Budget cuts hinder local workforce development boards

Posted at 10:54 AM, Jul 23, 2020

OSHKOSH (NBC 26) -- Local workforce development leaders said years of federal budget cuts is now hindering their ability to help people find work through the coronavirus pandemic.

“Over the last four years, we have seen double digit cuts to the funding we receive from the federal government every single year," Fox Valley Workforce Development Board CEO Anthony Snyder said.

Funding comes from the federal Workforce Innovation And Opportunity Act (WIOA). It's distributed to the 50 states, and in Wisconsin that money then goes to the Department of Workforce Development. From there, part of the funds go to 11 workforce development boards throughout the state.

In 2017, the Fox Valley Workforce Development Board received $1,622,178 from WIOA. After double digit percentage cuts every year, that number was $1,025,688 in fiscal year 2020. Snyder said it's not enough.

“We simply will not be able to help the tsunami of unemployed people that are about to splash into what’s remaining of our job centers," he said. “There’s going to have to be more staff laid off, and there won’t be dollars available to train people for the jobs that our region needs to fill.”

Snyder is hopeful that more funding will be on the way. The Workforce Innovation and Opportunity Act expires at the end of this fiscal year. The Relaunching America’s Workforce Act reauthorizes WIOA and invests $15 billion in workforce training and career and technical education. Senator Tammy Baldwin is a lead sponsor. Her office wrote to us, "“It is so important that we boost our investment in workforce development now, so that we can provide our workers with the skills they need to quickly re-enter the workforce and help rebuild our economy.”

The Relaunching America’s Workforce Act was included in a second stimulus bill that passed the House of Representatives, but has not been taken up in the Senate.

“What happened was we got complacent," Snyder said.

Right now, Snyder said many of the services handled at the job center have gone virtual.

"If you visit our website we have a form where we are collecting names and contact information for people who are permanently unemployed so we can start talking to them," he said.
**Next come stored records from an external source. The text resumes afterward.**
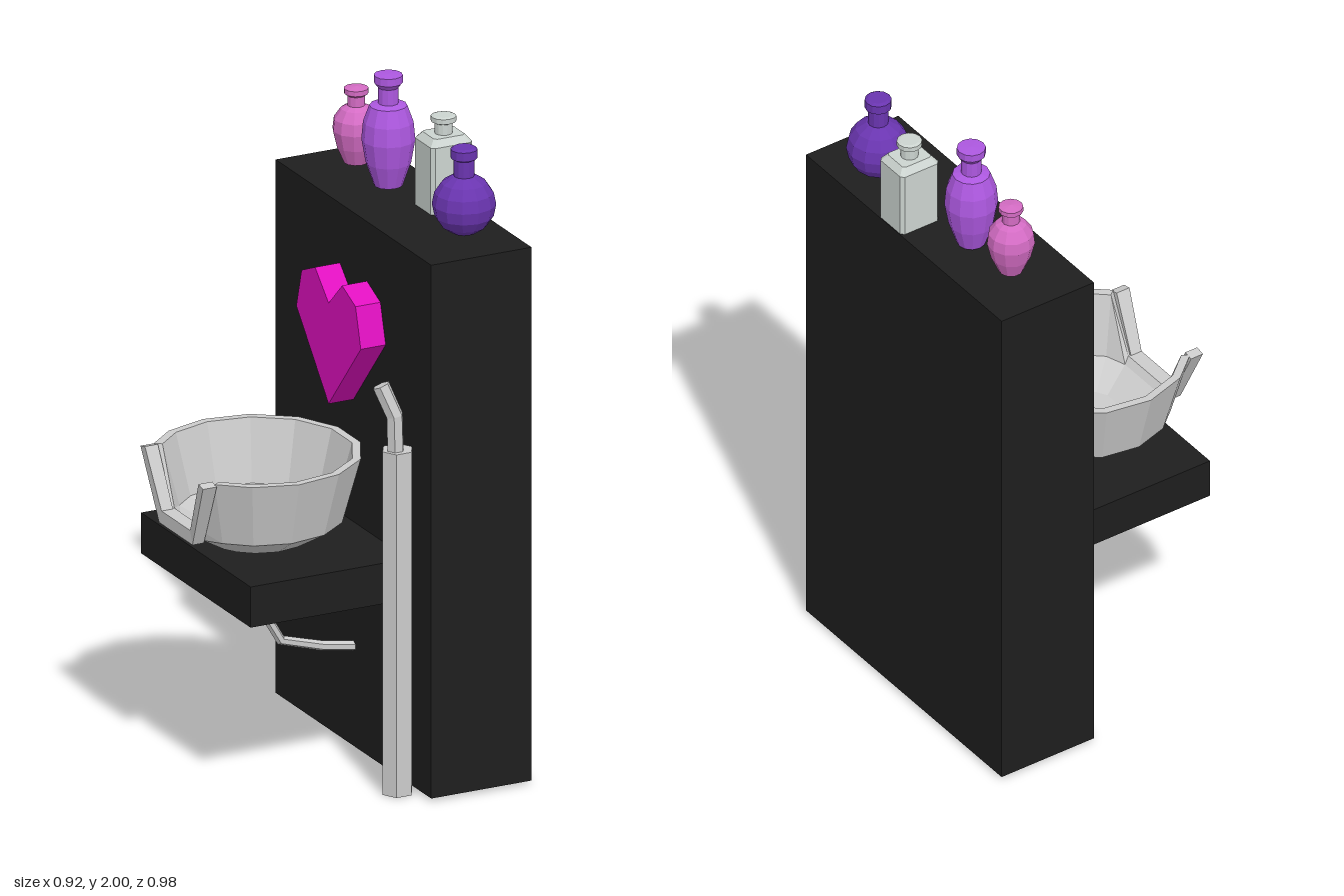
import * as THREE from 'three';

const V = (x, y, z) => new THREE.Vector3(x, y, z);
const mat = (color) => new THREE.MeshStandardMaterial({ color, flatShading: true });
const GREY = mat(0xcccccc), BLACK = mat(0x1e1e1e);

function add(parent, name, geometry, material, x = 0, y = 0, z = 0) {
  const mesh = new THREE.Mesh(geometry, material);
  mesh.name = name;
  mesh.position.set(x, y, z);
  parent.add(mesh);
  return mesh;
}

// Skins a row of equal rings and closes both ends at the ring centres
function loft(rings) {
  const capped = [rings[0], ...rings, rings[rings.length - 1]].map((ring, i, all) => {
    if (i > 0 && i < all.length - 1) return ring;
    const c = ring.reduce((s, p) => s.add(p), V(0, 0, 0)).divideScalar(ring.length);
    return ring.map(() => c);
  });
  const out = [];
  const tri = (a, b, c) => {
    if (a !== b && b !== c && a !== c) for (const p of [a, b, c]) out.push(p.x, p.y, p.z);
  };
  for (let i = 0; i < capped.length - 1; i++) {
    const lo = capped[i], hi = capped[i + 1], n = lo.length;
    for (let j = 0; j < n; j++) {
      const k = (j + 1) % n;
      tri(lo[j], hi[j], hi[k]);
      tri(lo[j], hi[k], lo[k]);
    }
  }
  const g = new THREE.BufferGeometry();
  g.setAttribute('position', new THREE.Float32BufferAttribute(out, 3));
  g.computeVertexNormals();
  return g;
}

// Faceted pipe with mitred bends along a few points
function pipe(points, r, sides) {
  return loft(points.map((p, i) => {
    const before = points[Math.max(i - 1, 0)], after = points[Math.min(i + 1, points.length - 1)];
    const t = V(0, 0, 0);
    if (i > 0) t.add(p.clone().sub(before).normalize());
    if (i < points.length - 1) t.add(after.clone().sub(p).normalize());
    t.normalize();
    const u = t.clone().cross(V(0, 0, 1)).normalize(), v = t.clone().cross(u);
    return Array.from({ length: sides }, (_, j) => {
      const a = (j / sides) * Math.PI * 2;
      return p.clone().addScaledVector(u, r * Math.cos(a)).addScaledVector(v, -r * Math.sin(a));
    });
  }));
}

function lathe(profile, sides) {
  return new THREE.LatheGeometry(profile.map(([r, y]) => new THREE.Vector2(r, y)), sides);
}

// Round basin whose rim dips at the neck notch
function basinGeometry() {
  const half = [13.3, 40, 67, 94, 120, 141, 157];
  const angles = [...half, ...half.map((a) => 360 - a).reverse()];
  const levels = [[0.15, 0.71], [0.25, 0.77], [0.305, 0.97], [0.28, 0.97], [0.23, 0.785], [0.127, 0.73]];
  const dipped = [[0.15, 0.71], [0.247, 0.765], [0.26, 0.8], [0.24, 0.8], [0.222, 0.78], [0.127, 0.73]];
  return loft(levels.map((level, i) => angles.map((deg) => {
    const [r, y] = Math.abs(deg - 180) < 30 ? dipped[i] : level;
    const a = THREE.MathUtils.degToRad(deg);
    return V(-0.18 + r * Math.cos(a), y, r * Math.sin(a));
  })));
}

// U-shaped trim around the notch
function neckRestGeometry() {
  // z outside, y outside, z inside, y inside, x back, x front
  const sections = [
    [-0.203, 0.965, -0.175, 0.972, -0.455, -0.413],
    [-0.105, 0.76, -0.09, 0.8, -0.445, -0.408],
    [0.105, 0.76, 0.09, 0.8, -0.445, -0.408],
    [0.2, 0.965, 0.172, 0.972, -0.46, -0.415],
  ];
  return loft(sections.map(([zo, yo, zi, yi, xb, xf]) =>
    [V(xf, yi, zi), V(xf, yo, zo), V(xb, yo, zo), V(xb, yi, zi)]));
}

function heartGeometry() {
  const right = [[0, 1.075], [0.203, 1.31], [0.17, 1.43], [0.085, 1.467], [0, 1.385]];
  const left = right.slice(1, 4).reverse().map(([z, y]) => [-z, y]);
  const shape = new THREE.Shape([...right, ...left].map(([z, y]) => new THREE.Vector2(z, y)));
  return new THREE.ExtrudeGeometry(shape, { depth: 0.09, bevelEnabled: false });
}

// Square bottle with chamfered shoulders and a round neck
function squareBottle() {
  const g = new THREE.Group();
  g.name = 'squareBottle';
  const glass = mat(0xccd4d0);
  const ring = (hx, hz, c, y) => [[hx, -hz + c], [hx, hz - c], [hx - c, hz], [-hx + c, hz],
    [-hx, hz - c], [-hx, -hz + c], [-hx + c, -hz], [hx - c, -hz]].map(([x, z]) => V(x, y, z));
  add(g, 'squareBottleBody', loft([
    ring(0.067, 0.059, 0.01, 0), ring(0.067, 0.059, 0.01, 0.205), ring(0.05, 0.043, 0.008, 0.226),
  ]), glass);
  add(g, 'squareBottleNeck',
    lathe([[0.026, 0.22], [0.026, 0.258], [0.037, 0.263], [0.037, 0.278], [0.028, 0.281], [0, 0.281]], 12), glass);
  return g;
}

export function createModel() {
  const model = new THREE.Group();
  model.name = 'washStation';

  // Cabinet wall and shelf
  add(model, 'cabinet', new THREE.BoxGeometry(0.325, 1.64, 0.98), BLACK, 0.293, 0.83, 0);
  add(model, 'shelf', new THREE.BoxGeometry(0.51, 0.125, 0.69), BLACK, -0.125, 0.637, 0);

  // Basin, neck rest and drain
  add(model, 'basin', basinGeometry(), GREY);
  add(model, 'neckRest', neckRestGeometry(), GREY);
  add(model, 'drainPipe', pipe(
    [V(-0.16, 0.6, 0), V(-0.16, 0.47, 0), V(-0.105, 0.375, 0), V(0.03, 0.335, 0), V(0.15, 0.315, 0)], 0.015, 6), GREY);

  // Stand with a bent spout
  add(model, 'pole', pipe([V(0.08, 0, 0.375), V(0.08, 1.055, 0.375)], 0.048, 6), GREY);
  add(model, 'spout', pipe([V(0.073, 1.04, 0.378), V(0.071, 1.16, 0.376), V(0.04, 1.25, 0.35)], 0.026, 6), GREY);

  // Heart ornament on the wall
  const heart = add(model, 'heart', heartGeometry(), mat(0xe010c0), 0.14, 0, 0);
  heart.rotation.y = -Math.PI / 2;

  // Bottles on top of the cabinet
  const sphere = Array.from({ length: 8 }, (_, i) => {
    const a = -Math.PI / 2 + (i / 8) * Math.PI;
    return [0.093 * Math.max(Math.cos(a), 0), 0.093 + 0.093 * Math.sin(a)];
  });
  const neck = [[0.03, 0.18], [0.03, 0.23], [0.039, 0.235], [0.039, 0.262], [0.03, 0.268], [0, 0.268]];
  add(model, 'roundBottle', lathe([...sphere, ...neck], 12), mat(0x6a35b0), 0.333, 1.65, 0.303);

  add(model, 'tallBottle', lathe([[0, 0.01], [0.042, 0.01], [0.066, 0.08], [0.078, 0.15], [0.073, 0.205],
    [0.055, 0.255], [0.03, 0.262], [0.03, 0.31], [0.042, 0.325], [0.042, 0.348], [0, 0.35]], 12),
  mat(0xad58e0), 0.313, 1.65, -0.135);

  add(model, 'urnBottle', lathe([[0, 0.02], [0.036, 0.02], [0.058, 0.07], [0.07, 0.12], [0.066, 0.155],
    [0.045, 0.185], [0.026, 0.195], [0.026, 0.225], [0.036, 0.232], [0.036, 0.247], [0, 0.252]], 11),
  mat(0xd46cc4), 0.305, 1.65, -0.322);

  const square = squareBottle();
  square.position.set(0.386, 1.65, 0.071);
  model.add(square);

  return model;
}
Snyder also asked that unemployed people who want help call their federal representatives and ask they fund local workforce development offices.